The Centre on Strategic Education in Australia released its fourth paper in a series on ‘Leading Education.’ Authored by Valerie Hannon and NCEE’s Anthony Mackay, co-founders of the Global Education Leaders Partnership (GELP), The future of educational leadership: Five signposts, explores the nature of the leadership required at this pivotal time in human history. The paper argues that a new form of leadership is urgently needed to reshape our educational systems in a post-Covid environment, taking into account how our schools relate to the economy, technology innovations, and the broader society. The authors offer and discuss five ‘signposts’ to indicate the direction that leadership should take. Find a brief video discussion as well as the paper itself here.

The National Council on Teacher Quality (NCTQ) has published new data on the pass rates on teacher licensure tests for institutions preparing elementary teachers in 38 states and the District of Columbia (12 states did not provide the requested data). This new data set focuses on licensure tests in elementary content—English language arts, science, mathematics, and social studies—and includes first-time and best-attempt pass rates, the number of attempts, pass rates by the academic selectivity or socioeconomic characteristics of the institution, and pass rates for test takers of color. Very little of this data has been published previously. According to NCTQ’s press release, a “notably high percentage of institutions (29 percent) had first time pass rates of less than 50 percent across three years of requested data (2015-2018). Further, the data shows that many aspiring teachers who fail the first time do not persist. Nearly a quarter of all test takers (22 percent) who failed on their first attempt do not retake the test, and the percentage rises to 30 percent

Finally, throughout the pandemic, the Center on Reinventing Public Education (CPRE) has been compiling hundreds of studies to evaluate the impact of school closures and disruptions to learning on America’s students. In its latest report, How Much Have Students Missed Academically Because of the Pandemic?
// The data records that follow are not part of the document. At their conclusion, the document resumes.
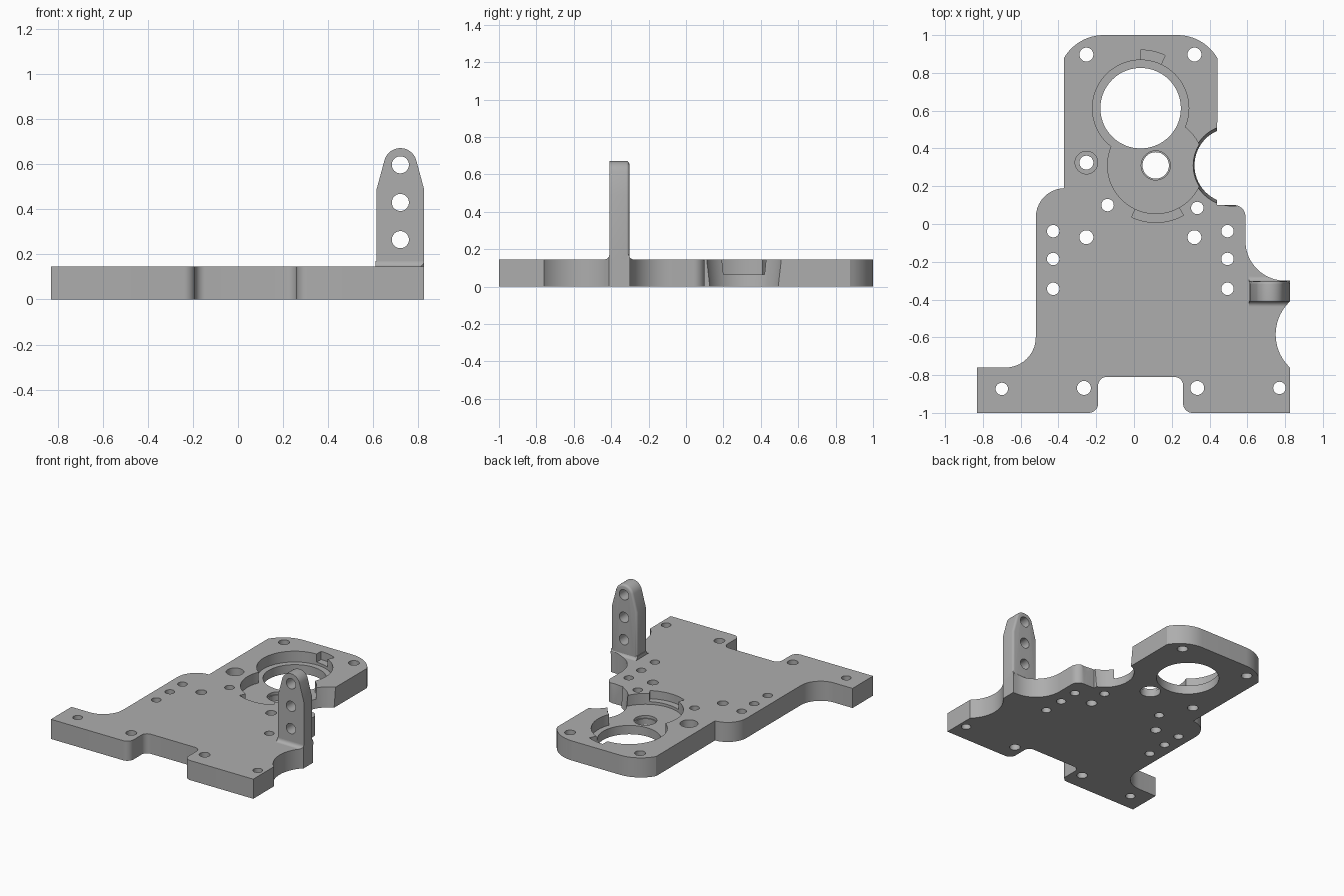
import bpy, bmesh, math
from mathutils import Vector

if "Cube" in bpy.data.objects:
    bpy.data.objects.remove(bpy.data.objects["Cube"])

grey = bpy.data.materials.new("machined grey")
grey.use_nodes = True
COLOUR = (0.42, 0.42, 0.42, 1)
grey.diffuse_color = COLOUR
grey.node_tree.nodes["Principled BSDF"].inputs["Base Color"].default_value = COLOUR

T = 0.145      # plate thickness
FLOOR = 0.065  # pocket floor


def arc(cx, cy, r, a0, a1, n):
    """Points on an arc, angles in degrees."""
    return [(cx + r * math.cos(math.radians(a0 + (a1 - a0) * i / n)),
             cy + r * math.sin(math.radians(a0 + (a1 - a0) * i / n))) for i in range(n + 1)]


def circle(cx, cy, r, n=48):
    return arc(cx, cy, r, 0, 360, n)[:-1]


def rounded(corners, n=10):
    """Polygon from (x, y, radius) corners, each with a tangent fillet."""
    out = []
    for i, (x, y, r) in enumerate(corners):
        p = Vector((x, y))
        if r == 0:
            out.append((x, y))
            continue
        a = (Vector(corners[i - 1][:2]) - p).normalized()
        b = (Vector(corners[(i + 1) % len(corners)][:2]) - p).normalized()
        half = a.angle(b) / 2
        c = p + (a + b).normalized() * (r / math.sin(half))
        start = p + a * (r / math.tan(half)) - c
        end = p + b * (r / math.tan(half)) - c
        turn = start.angle_signed(end)
        a0 = math.atan2(start.y, start.x)
        out += arc(c.x, c.y, r, math.degrees(a0), math.degrees(a0 - turn), n)
    return out


def prism(name, pts, lo, hi, axis="z", scale_lo=None):
    """Extrude a 2D profile along an axis; scale_lo = (centre, factor) tapers the low end."""
    place = {"z": lambda a, b, t: (a, b, t),
             "y": lambda a, b, t: (a, t, b),
             "x": lambda a, b, t: (t, a, b)}[axis]
    low = pts
    if scale_lo:
        (cx, cy), f = scale_lo
        low = [(cx + (a - cx) * f, cy + (b - cy) * f) for a, b in pts]
    bm = bmesh.new()
    v0 = [bm.verts.new(place(a, b, lo)) for a, b in low]
    v1 = [bm.verts.new(place(a, b, hi)) for a, b in pts]
    bm.faces.new(v0)
    bm.faces.new(v1)
    for i in range(len(pts)):
        j = (i + 1) % len(pts)
        bm.faces.new((v0[i], v0[j], v1[j], v1[i]))
    bmesh.ops.recalc_face_normals(bm, faces=bm.faces)
    mesh = bpy.data.meshes.new(name)
    bm.to_mesh(mesh)
    bm.free()
    mesh.materials.append(grey)
    ob = bpy.data.objects.new(name, mesh)
    bpy.context.collection.objects.link(ob)
    return ob


def activate(ob):
    bpy.ops.object.select_all(action="DESELECT")
    ob.select_set(True)
    bpy.context.view_layer.objects.active = ob


def cut(ob, *args, **kw):
    """Subtract a prism from the object, then drop the cutter."""
    cutter = prism("cutter", *args, **kw)
    cutter.hide_render = True
    mod = ob.modifiers.new("cut", "BOOLEAN")
    mod.operation, mod.solver, mod.object = "DIFFERENCE", "EXACT", cutter
    activate(ob)
    bpy.ops.object.modifier_apply(modifier=mod.name)
    bpy.data.objects.remove(cutter)


def finish(ob):
    activate(ob)
    bpy.ops.object.shade_smooth_by_angle(angle=math.radians(30))


# Base plate outline
shoulder_l = arc(-0.16, 0.756, 0.244, 150, 90, 12)
shoulder_r = arc(0.23, 0.756, 0.244, 90, 30, 12)
outline = rounded([(-0.83, -1, 0), (-0.83, -0.76, 0), (-0.52, -0.76, 0.16), (-0.52, 0.19, 0.155),
                   (-0.37, 0.19, 0)])
outline += shoulder_l + shoulder_r
outline += [(0.44, 0.1)]
outline += rounded([(0.44, 0.1, 0), (0.59, 0.1, 0.06), (0.59, -0.09, 0)])[1:]
outline += [(0.8, -0.3), (0.825, -0.3), (0.825, -1)]
outline += rounded([(0.825, -1, 0), (0.26, -1, 0.05), (0.26, -0.81, 0.045),
                    (-0.19, -0.81, 0.045), (-0.19, -1, 0.05), (-0.83, -1, 0)])[1:-1]
plate = prism("base_plate", outline, 0, T)

# Concave bites in the right-hand edge
bites = [circle(0.8, -0.09, 0.21, 72), circle(0.99, -0.585, 0.24, 72)]
for bite in bites:
    cut(plate, bite, -0.1, 0.3)

# Two overlapping round pockets and their shallow arc slots
big, small = (0.035, 0.613), (0.115, 0.31)
cut(plate, circle(*big, 0.255, 72), FLOOR, 0.3)
cut(plate, circle(*small, 0.255, 72), FLOOR, 0.3)
for (cx, cy), r, a0, a1 in ((big, 0.308, 65, 90), (small, 0.302, 245, 299)):
    cut(plate, arc(cx, cy, r, a0, a1, 12) + arc(cx, cy, 0.23, a1, a0, 12), FLOOR + 0.02, 0.3)

# Tapered round notch opening into the pocket
cut(plate, circle(0.52, 0.31, 0.216, 72), -0.01, T + 0.01, scale_lo=((0.52, 0.31), 0.92))

# Bearing bores
cut(plate, circle(*big, 0.213, 72), -0.1, 0.3)
cut(plate, circle(*small, 0.07), -0.1, 0.3)
cut(plate, circle(*small, 0.077), FLOOR - 0.02, 0.3)

# Screw holes
holes = [(-0.14, 0.1), (0.335, 0.085), (-0.7, -0.873), (0.77, -0.868)]
holes += [(x, y) for x in (-0.428, 0.495) for y in (-0.038, -0.185, -0.343)]
for x, y in holes:
    cut(plate, circle(x, y, 0.033, 24), -0.1, 0.3)
wide = [(-0.252, 0.325), (-0.265, -0.868), (0.335, -0.868), (-0.252, -0.07), (0.32, -0.07),
        (-0.252, 0.897), (0.32, 0.897)]
for x, y in wide:
    cut(plate, circle(x, y, 0.037, 24), -0.1, 0.3)
cut(plate, circle(-0.252, 0.325, 0.06, 32), FLOOR, 0.3)
finish(plate)

# Upright post with a tapered round top
profile = [(0.615, 0.1), (0.825, 0.1), (0.825, 0.49)]
profile += arc(0.72, 0.598, 0.073, 15, 165, 20) + [(0.615, 0.49)]
post = prism("upright_post", profile, -0.41, -0.303, "y")
bm = bmesh.new()
bm.from_mesh(post.data)
back = [e for e in bm.edges if all(v.co.y > -0.31 for v in e.verts)]
bmesh.ops.bevel(bm, geom=back, offset=0.016, segments=4, profile=0.5, affect="EDGES")
bm.to_mesh(post.data)
bm.free()
for z in (0.265, 0.43, 0.597):
    cut(post, circle(0.72, z, 0.038, 32), -0.6, -0.1, axis="y")
finish(post)

# Concave fillet around the foot of the post
R = 0.026
foot = [(-0.41 - R, T - 0.01)] + arc(-0.41 - R, T + R, R, 270, 360, 8)
foot += arc(-0.305 + R, T + R, R, 180, 270, 8) + [(-0.305 + R, T - 0.01)]
fillet = prism("post_foot_fillet", foot, 0.61, 0.825, "x")
for bite in bites:
    cut(fillet, bite, -0.1, 0.3)
finish(fillet)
A Review of the Evidence to Date, CPRE reviewed 12 studies that tracked student academic progress pre- and post-pandemic using state test scores or interim assessments. The report concludes that the evidence to date on test scores shows that the average student tested in fall 2020 performed at lower levels than prior grade-level cohorts because of the pandemic and associated disruptions in schooling. While concluding that the average student made less progress than is typical, the authors also acknowledge that much remains unknown, including how different subgroups of students fared or precisely how much learning students may have missed. CRPE is separately examining the pandemic’s effects on social-emotional development and well-being, and on students with disabilities. CPRE intends to compile its findings into a final report that assesses the extent of student needs and inequities, implications for policy and practice, and promising practices and innovations.